“When you’re a kid you get a flag, that’s great. But if you don’t, you get a Chipwich, which is sometimes even better,” joked Bramoff, who finished second in beach flags among 40 to 44-year-olds, missing out on his second straight age-group national title by three-inches. “When this all started it was just a couple of us doing beach flags. And now we’re coming with full force.”
Other national champions in the junior division included Luke Castillo, in the distance run and board race, and Chasen Dubs, in the surf swim race. Pierson’s Joey Badilla and Kevin Pineda teamed up to win a national title in the Rescue Race – JG among 14 and 15-year-olds, while Nicky Badilla and Rodin McKenna won the same event among 12 and 13-year-olds.
“I would say our junior program has become top in the nation,” said John Ryan Jr., East Hampton Town’s head lifeguard. “We train these kids, and we teach these kids, and they don’t even know it, but they are learning how to be good in the ocean. We run it through games, but the confidence they gain from the program itself makes them amazing lifeguards.
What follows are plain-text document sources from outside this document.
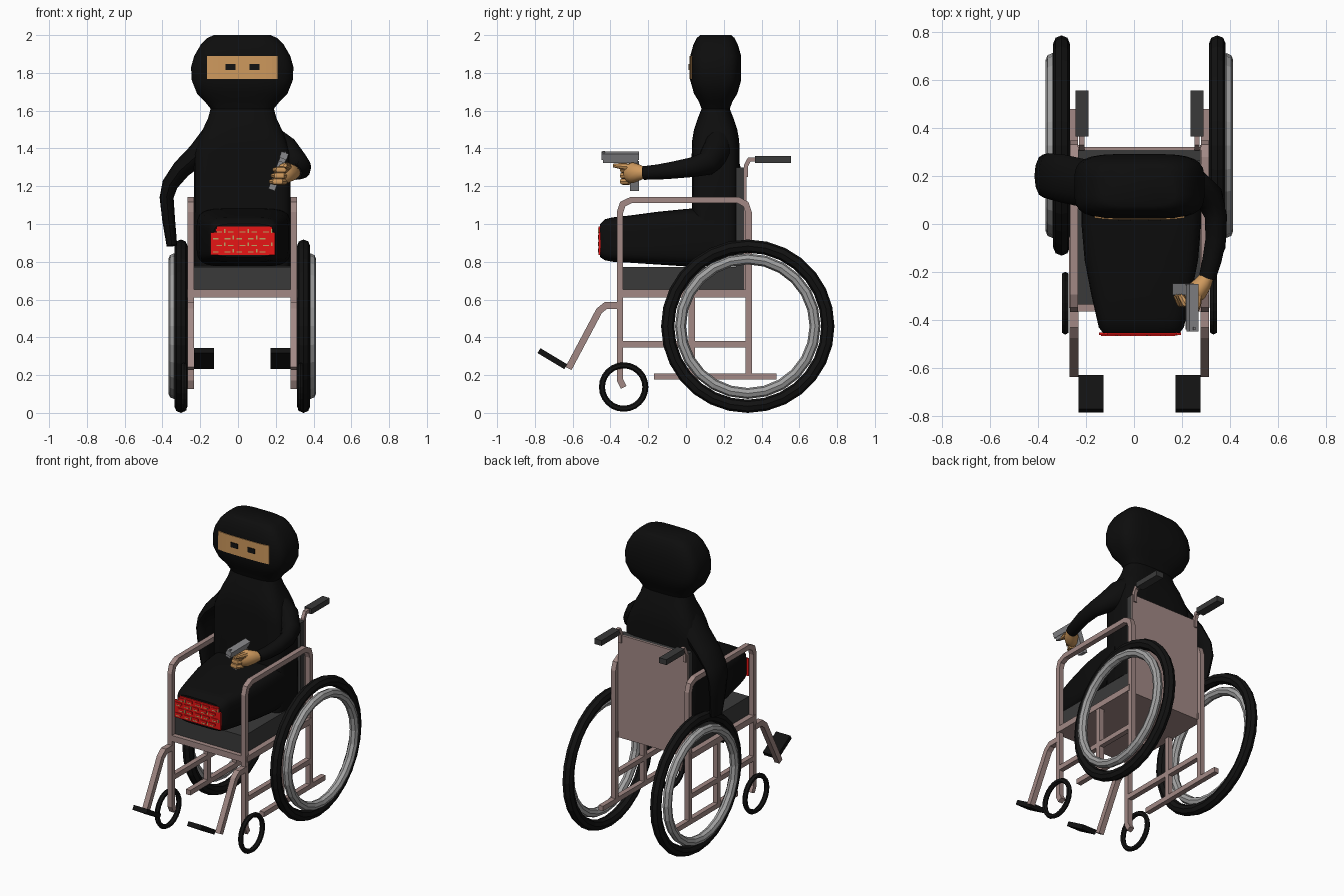
import bpy, bmesh, math
from mathutils import Vector, Matrix

if "Cube" in bpy.data.objects:
    bpy.data.objects.remove(bpy.data.objects["Cube"])

C = 0.0225  # centre line of chair and figure


def mat(name, r, g, b):
    m = bpy.data.materials.new(name)
    m.diffuse_color = (r, g, b, 1)
    m.use_nodes = True
    m.node_tree.nodes["Principled BSDF"].inputs["Base Color"].default_value = m.diffuse_color
    return m


ROBE = mat("robe black", 0.004, 0.004, 0.004)
RUBBER = mat("rubber black", 0.006, 0.006, 0.006)
FRAME = mat("dusty pink metal", 0.36, 0.25, 0.235)
PAD = mat("charcoal pad", 0.042, 0.042, 0.042)
STEEL = mat("hand rim grey", 0.36, 0.36, 0.36)
GUN = mat("gun grey", 0.25, 0.25, 0.26)
SKIN = mat("skin tan", 0.62, 0.32, 0.11)
RED = mat("bright red", 0.9, 0.008, 0.008)
GOLD = mat("pale gold", 0.52, 0.36, 0.13)


def finish(name, bm, m, smooth=False):
    bmesh.ops.recalc_face_normals(bm, faces=bm.faces)
    me = bpy.data.meshes.new(name)
    bm.to_mesh(me)
    bm.free()
    me.materials.append(m)
    ob = bpy.data.objects.new(name, me)
    bpy.context.collection.objects.link(ob)
    if smooth:
        bpy.ops.object.select_all(action='DESELECT')
        ob.select_set(True)
        bpy.context.view_layer.objects.active = ob
        bpy.ops.object.shade_smooth_by_angle(angle=math.radians(40))
    return ob


def loft(name, rings, m, smooth=False):
    bm = bmesh.new()
    vs = [[bm.verts.new(p) for p in r] for r in rings]
    n = len(vs[0])
    for a, b in zip(vs, vs[1:]):
        for i in range(n):
            bm.faces.new((a[i], a[(i + 1) % n], b[(i + 1) % n], b[i]))
    bm.faces.new(vs[0])
    bm.faces.new(vs[-1])
    return finish(name, bm, m, smooth)


def box(name, x, y, z, m, pivot=None, rot=None):
    """Box from (min, max) pairs, optionally turned about a pivot."""
    bm = bmesh.new()
    lo, hi = Vector((x[0], y[0], z[0])), Vector((x[1], y[1], z[1]))
    bmesh.ops.create_cube(bm, size=1, matrix=Matrix.Translation((lo + hi) / 2) @ Matrix.Diagonal((*(hi - lo), 1)))
    if rot:
        bmesh.ops.rotate(bm, verts=bm.verts, cent=pivot or (lo + hi) / 2, matrix=rot)
    return finish(name, bm, m)


def tube(name, x, path, m, w=0.0165):
    """Square tube along a (y, z) path at constant x, with mitred corners."""
    p = [Vector(q) for q in path]
    rings = []
    for i, q in enumerate(p):
        d1 = (q - p[i - 1]).normalized() if i else (p[1] - q).normalized()
        d2 = (p[i + 1] - q).normalized() if i < len(p) - 1 else d1
        n1 = Vector((-d1.y, d1.x))
        k = (n1 + Vector((-d2.y, d2.x))).normalized()
        k = k * (w / k.dot(n1))
        rings.append([(x + s * w, *(q + k * t)) for s, t in ((-1, -1), (1, -1), (1, 1), (-1, 1))])
    return loft(name, rings, m)


def limb(name, pts, radii, ref, m, n=12):
    """Round limb; radii are (across, along ref) pairs."""
    p = [Vector(q) for q in pts]
    rings = []
    for i, q in enumerate(p):
        t = (p[min(i + 1, len(p) - 1)] - p[max(i - 1, 0)]).normalized()
        u = t.cross(Vector(ref)).normalized()
        v = u.cross(t)
        a, b = radii[i]
        rings.append([q + u * a * math.cos(2 * math.pi * j / n) + v * b * math.sin(2 * math.pi * j / n) for j in range(n)])
    return loft(name, rings, m, True)


def ring_shape(a, b, e, n=28):
    """Rounded-rectangle (superellipse) outline."""
    out = []
    for j in range(n):
        t = 2 * math.pi * (j + 0.5) / n
        c, s = math.cos(t), math.sin(t)
        out.append((math.copysign(abs(c) ** (2 / e), c) * a, math.copysign(abs(s) ** (2 / e), s) * b))
    return out


def wheel(name, x, y, z, major, minor, m, seg, sides=8):
    bpy.ops.mesh.primitive_torus_add(major_segments=seg, minor_segments=sides, major_radius=major,
                                     minor_radius=minor, location=(x, y, z), rotation=(0, math.pi / 2, 0))
    ob = bpy.context.object
    ob.name = name
    ob.data.materials.append(m)


# Both sides of the wheelchair
for s, side in ((-1, "left"), (1, "right")):
    x = C + s * 0.2725
    wheel("rear_tyre_" + side, C + s * 0.3245, 0.327, 0.459, 0.424, 0.035, RUBBER, 28)
    wheel("hand_rim_" + side, C + s * 0.362, 0.327, 0.459, 0.356, 0.029, STEEL, 24)
    wheel("caster_tyre_" + side, C + s * 0.309, -0.33, 0.137, 0.115, 0.016, RUBBER, 24, 6)
    tube("arm_frame_" + side, x, [(-0.33, 0.135), (-0.35, 0.175), (-0.35, 1.06), (-0.335, 1.105), (-0.29, 1.127),
                                  (0.275, 1.127), (0.317, 1.105), (0.332, 1.06), (0.332, 0.19)], FRAME)
    tube("lower_rail_" + side, x, [(-0.17, 0.193), (0.48, 0.193)], FRAME)
    tube("middle_rail_" + side, x, [(-0.35, 0.363), (0.33, 0.363)], FRAME)
    tube("seat_rail_" + side, x, [(-0.35, 0.632), (0.33, 0.632)], FRAME, 0.02)
    tube("inner_post_" + side, x, [(0.03, 0.19), (0.03, 0.63)], FRAME)
    tube("leg_hanger_" + side, x, [(-0.35, 0.568), (-0.425, 0.568), (-0.46, 0.54), (-0.622, 0.235)], FRAME, 0.018)
    fx = C + s * 0.2025
    box("footplate_" + side, (fx - 0.052, fx + 0.052), (-0.79, -0.625), (0.272, 0.302), RUBBER,
        rot=Matrix.Rotation(math.radians(-31), 3, 'X'))
    gx = C + s * 0.24
    tube("handle_stem_" + side, gx, [(0.318, 1.25), (0.318, 1.31), (0.335, 1.342), (0.38, 1.342)], FRAME, 0.011)
    box("push_grip_" + side, (gx - 0.027, gx + 0.027), (0.365, 0.557), (1.324, 1.36), PAD)

# Seat and backrest
box("seat_panel", (C - 0.27, C + 0.27), (-0.365, 0.32), (0.612, 0.652), FRAME)
box("seat_cushion", (C - 0.255, C + 0.255), (-0.335, 0.31), (0.652, 0.772), PAD)
box("back_cushion", (C - 0.255, C + 0.255), (0.265, 0.308), (0.772, 1.3), PAD)
box("back_panel", (C - 0.256, C + 0.256), (0.308, 0.32), (0.65, 1.3), FRAME)

# Hooded head and torso: (z, half width, half depth, squareness)
levels = [(0.775, 0.255, 0.125, 6), (1.37, 0.255, 0.127, 5), (1.44, 0.235, 0.125, 4), (1.5, 0.21, 0.115, 3.5),
          (1.56, 0.182, 0.095, 3), (1.61, 0.168, 0.075, 3), (1.65, 0.2, 0.09, 3), (1.69, 0.24, 0.115, 3.5),
          (1.76, 0.268, 0.135, 4), (1.83, 0.272, 0.135, 4), (1.89, 0.255, 0.135, 4), (1.95, 0.22, 0.118, 4),
          (1.985, 0.185, 0.1, 4), (2.0, 0.15, 0.082, 4)]
loft("hooded_body", [[(C + a, 0.157 + b, z) for a, b in ring_shape(w, d, e)] for z, w, d, e in levels], ROBE, True)

# Lap under the robe: (y, half width, bottom, top)
lap = [(0.15, 0.25, 0.775, 1.09), (0.0, 0.25, 0.775, 1.08), (-0.15, 0.237, 0.785, 1.065), (-0.3, 0.208, 0.795, 1.045),
       (-0.39, 0.187, 0.8, 1.035), (-0.43, 0.178, 0.808, 1.025), (-0.455, 0.16, 0.825, 1.0)]
loft("lap", [[(C + 0.008 + a, y, (lo + hi) / 2 + b) for a, b in ring_shape(w, (hi - lo) / 2, 5)]
             for y, w, lo, hi in lap], ROBE, True)

# Face opening follows the curve of the hood
strip = []
for i in range(13):
    x = -0.1875 + 0.375 * i / 12
    y = 0.157 - 0.135 * (1 - (abs(x) / 0.272) ** 4) ** 0.25 - 0.004
    strip.append([(C + x, y, 1.767), (C + x, y + 0.009, 1.767), (C + x, y + 0.009, 1.89), (C + x, y, 1.89)])
loft("face_opening", strip, SKIN)
for x, side in ((-0.04, "left"), (0.0865, "right")):
    box("eye_" + side, (x - 0.0265, x + 0.0265), (0.013, 0.02), (1.814, 1.846), RUBBER)

# Red quilted end piece with gold marks
box("red_patch", (-0.145, 0.195), (-0.462, -0.453), (0.837, 0.955), RED)
box("red_patch_top", (-0.11, 0.18), (-0.462, -0.453), (0.955, 0.987), RED)
for r in range(4):
    for k in range(5):
        x, z = -0.115 + 0.062 * k + 0.018 * (r % 2), 0.86 + 0.035 * r
        box("red_lump", (x - 0.022, x + 0.022), (-0.466, -0.46), (z - 0.004, z + 0.011), RED)
        box("gold_mark", (x - 0.018, x + 0.012), (-0.465, -0.46), (z - 0.011, z - 0.005), GOLD)
        if (r + k) % 2:
            box("gold_tick", (x + 0.024, x + 0.031), (-0.465, -0.46), (z - 0.012, z + 0.008), GOLD)

# Arms
limb("left_arm", [(-0.13, 0.16, 1.46), (-0.21, 0.17, 1.37), (-0.3, 0.19, 1.29), (-0.36, 0.2, 1.21), (-0.378, 0.2, 1.14),
                  (-0.367, 0.19, 1.02), (-0.35, 0.18, 0.885)],
     [(0.07, 0.09), (0.06, 0.1), (0.05, 0.1), (0.043, 0.095), (0.037, 0.09), (0.034, 0.075), (0.028, 0.055)], (0, 1, 0), ROBE)
limb("right_arm", [(0.17, 0.17, 1.43), (0.25, 0.16, 1.38), (0.315, 0.11, 1.32), (0.342, 0.03, 1.3), (0.34, -0.07, 1.285),
                   (0.325, -0.15, 1.275), (0.305, -0.225, 1.27)],
     [(0.08, 0.09), (0.075, 0.085), (0.06, 0.065), (0.046, 0.052), (0.043, 0.045), (0.04, 0.04), (0.035, 0.036)],
     (0, 0, 1), ROBE)

# Hand wrapped round the grip
limb("palm", [(0.31, -0.21, 1.272), (0.29, -0.245, 1.272), (0.262, -0.28, 1.272), (0.238, -0.305, 1.268), (0.225, -0.32, 1.265)],
     [(0.026, 0.026), (0.036, 0.042), (0.044, 0.055), (0.038, 0.052), (0.02, 0.03)], (0, 0, 1), SKIN)
for i in range(3):
    z, o = 1.287 - 0.031 * i, -0.009 * i
    limb("finger_%d" % i, [(0.265 + o, -0.3, z), (0.245 + o, -0.335, z), (0.212 + o, -0.33, z), (0.192 + o, -0.295, z)],
         [(0.018, 0.018)] * 3 + [(0.012, 0.012)], (0, 0, 1), SKIN, 8)
limb("pointing_finger", [(0.268, -0.28, 1.3), (0.262, -0.34, 1.306), (0.25, -0.385, 1.31)],
     [(0.02, 0.02), (0.017, 0.017), (0.01, 0.01)], (0, 0, 1), SKIN, 8)

# Pistol, rolled sideways about its slide
roll, hub = Matrix.Rotation(math.radians(20), 3, 'Y'), (0.24, -0.35, 1.352)
box("pistol_slide", (0.22, 0.26), (-0.448, -0.25), (1.345, 1.379), GUN, hub, roll)
box("pistol_frame", (0.223, 0.257), (-0.44, -0.255), (1.326, 1.345), GUN, hub, roll)
box("pistol_grip", (0.222, 0.258), (-0.296, -0.248), (1.17, 1.326), GUN, hub, roll)
box("pistol_sight", (0.236, 0.244), (-0.442, -0.43), (1.379, 1.386), GUN, hub, roll)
“Our role is to get these kids to the line and tell them they are number one and make sure they believe it,” he added. “Whether they finish first or last doesn’t really matter.”
In the adult divisions Ryan Paroz, an HLA guard from Australia, won the open men’s board race, and also finished third in open surf ski race and was fifth in the open men’s ironman. Vanessa Edwards won the women’s 2K beach run and beach flags in the 60-64 age group. Chasen Dubs, a former East Hampton resident who now lives in Florida, didn’t win anything, but consistently placed among the top lifeguards in the country.
“He’s swimming in Florida, but when he competes he’s an independent because he refuses to join a different agency,” Ryan said proudly. “He has a love for HLA and he doesn’t want to join anyone else. He’s become a world class athlete, like Amanda and like Ryan Paroz, wo have all fallen in love with our junior lifeguard program.”
A handful of lifeguards from Southampton Town, led by head lifeguard Sean Crowley, join with East Hampton Town to form HLA, and a number of the top swimmers in the junior program hail from Pierson High School, something Bramoff was particularly proud of.
“I’m very proud that Coach Crowley and a lot of former Pierson Whalers and current Pierson Whalers are into this,” he said. “Being the athletic director at Pierson, and going to this tournament, is so enjoyable because my students and my athletes become my teammates for a day. It’s a very unique experience.”